At least 45 people have been killed by a bomb explosion in the Pakistani city of Karachi, police say.
The blast in the mainly Shia Muslim area of Abbas Town destroyed several buildings and set others on fire. Some reports spoke of a second explosion.
No group has yet said it planted the bomb, which went off near a mosque as worshippers left evening prayers.
Pakistan's Shia minority are the target of frequent sectarian attacks from Sunni militant groups.
Shia Muslims make up about 20% of Pakistan's population of 180 million, and while sectarian violence targeting them is by no means a new phenomenon it is on the rise.
Human Rights Watch says that last year more than 400 Shias were killed in such attacks across the country.
Just in the first two months of this year, nearly 200 Shias - members of the Hazara community - have been killed in the south-western city of Quetta.
Karachi, where this latest anti-Shia bombing has taken place, is notorious for violence of various kinds.
But it is clear that the ability of the authorities to protect Shias is now being tested even more severely - and this as new elections are around the corner.
Political and religious leaders were quick to condemn the Karachi attack and promise help to the victims.
The explosion sent a huge column of smoke into the sky above Karachi and caused a power cut in part of the city.
Police are investigating whether it was a suicide attack.
Rescuers have been struggling to reach people trapped under the rubble.
Residents have been using car headlights to help the search for survivors, local media reports said.
Around 150 people were wounded by the explosion, officials said.
"I was watching television when I heard an explosion and my flat was badly shaken," Karachi resident Mariam Bibi told Reuters news agency.
"I saw people burning to death and crying with pain. I saw children lying in pools of their own blood and women running around shouting for their children and loved ones." she added.
Rescue work was delayed as some residents fired guns into the air in anger at the carnage, reports say.Sectarian divide
Pakistan's main political and religious leaders rushed to condemn the attack - the latest to target the Shia minority.
Nearly 200 people were killed in two separate bombings targeting the Shia community in the south-western city of Quetta in January and February.
Some relatives of the victims there initially refused to bury their dead in protest at what they said was the failure of the authorities to protect their community from attack.
No group has yet admitted to carrying out the Karachi bombing, but correspondents say suspicion is likely to fall on Sunni militant groups.
Sunni and Shia Muslims
- Muslims are split into two main branches, the Sunnis and Shias
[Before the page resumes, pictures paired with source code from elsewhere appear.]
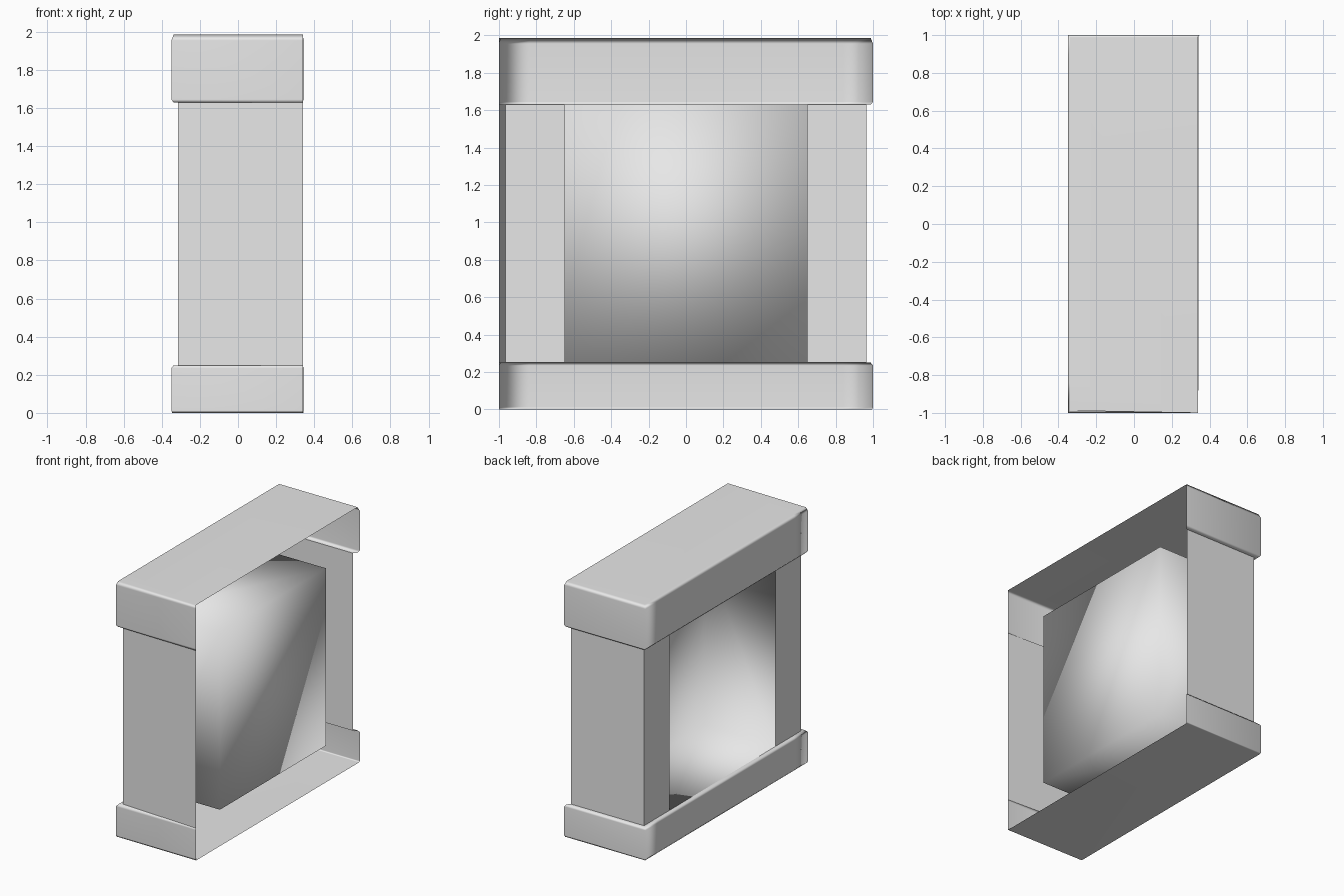
import bpy

cube = bpy.data.objects.get("Cube")
if cube:
    bpy.data.objects.remove(cube, do_unlink=True)

grey = bpy.data.materials.new("plain_grey")
grey.use_nodes = True
grey.diffuse_color = (0.8, 0.8, 0.8, 1)
grey.node_tree.nodes["Principled BSDF"].inputs["Base Color"].default_value = (0.8, 0.8, 0.8, 1)

INSET = 0.035          # columns sit this far behind the bands
WIN = 0.65             # half width of the recess
LOW, HIGH = 0.25, 1.63  # ledge heights
FACE = INSET - 0.35    # x of the column faces


def make(name, verts, faces, smooth):
    mesh = bpy.data.meshes.new(name)
    mesh.from_pydata(verts, [], faces)
    mesh.materials.append(grey)
    mesh.polygons.foreach_set("use_smooth", [smooth] * len(faces))
    mesh.update()
    obj = bpy.data.objects.new(name, mesh)
    bpy.context.collection.objects.link(obj)
    return obj


def outline(d, z):
    """U-shaped plan, open towards +x, inset by d."""
    x, y = d - 0.35, 1 - d
    return [(0.34, -1, z), (x, -y, z), (x, -0.84, z),
            (x, 0.84, z), (x, y, z), (0.347 - 0.9 * d, y, z)]


def band(name, rings):
    """Shell through (inset, height) rings from ledge to cap."""
    verts = [p for d, z in rings for p in outline(d, z)]
    n = 6
    up = rings[-1][1] > rings[0][1]
    faces = []
    for r in range(len(rings) - 1):
        for i in range(n - 1):
            a = r * n + i
            quad = (a, a + n, a + n + 1, a + 1)
            faces.append(quad if up else quad[::-1])
    cap = tuple(range((len(rings) - 1) * n, len(rings) * n))
    faces.append(cap[::-1] if up else cap)
    obj = make(name, verts, faces, True)
    obj.modifiers.new("soft_edges", "WEIGHTED_NORMAL")


# Top and bottom bands with softened rims and narrow ledges
band("top_band", [(INSET, HIGH), (0.012, HIGH), (0, HIGH + 0.015),
                  (0, 1.955), (0.012, 1.985)])
band("bottom_band", [(INSET, LOW), (0.012, LOW), (0, LOW - 0.015),
                     (0, 0.012), (0.005, 0)])


# Columns: an end wall and a strip of the closed side
def column(name, end, s):
    plan = [end, (FACE, s * (1 - INSET)), (FACE, s * WIN)]
    verts = [(x, y, z) for z in (LOW, HIGH) for x, y in plan]
    faces = [(0, 3, 4, 1), (1, 4, 5, 2)]
    if s > 0:
        faces = [f[::-1] for f in faces]
    make(name, verts, faces, False)


column("front_column", (0.34, -1), -1)
column("back_column", (0.315, 1 - INSET), 1)

# Recess: an open box sunk into the closed side, seen from its mouth
verts = [(x, y, z) for x in (FACE, 0.30)
         for y, z in ((-WIN, LOW), (WIN, LOW), (WIN, HIGH), (-WIN, HIGH))]
faces = [(i, (i + 1) % 4, (i + 1) % 4 + 4, i + 4) for i in range(4)]
faces.append((4, 5, 6, 7))
make("recess", verts, [f[::-1] for f in faces], True)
- The split originates in a dispute soon after the death of the Prophet Muhammad over who should lead the Muslim community
- There are also differences in doctrine, ritual, law, theology and religious organisation
- The great majority of Muslims are Sunnis
- Pakistan - where Shias are a minority - has a history of sectarian bloodshed dating back to the 1980s
Groups such as Lashkar-e-Jhangvi regard Shia Muslims as heretics and have stepped up attacks in recent years.
They are thought to have set several training camps for militants and police seizures have shown they have access to large quantities of weapons and explosives, the BBC's M Ilyas Khan in Islamabad says.
Some activists called 2012 the worst year in living memory for attacks on Pakistan's Shia community.
But already this year bombings in the south-western of Quetta alone have killed nearly 200 people.
Last month Pakistan's Supreme Court called on the authorities to devise a strategy to protect Shia Muslims more effectively, given the increase in attacks.
Karachi - Pakistan's biggest city and commercial capital - has a long history of violence.
As well as a sectarian divide between Sunni and Shia, that city has also seen conflict between different ethnic communities - Pashtuns from north-west Pakistan, Mohajirs (immigrants from India following the Partition) and Sindhis.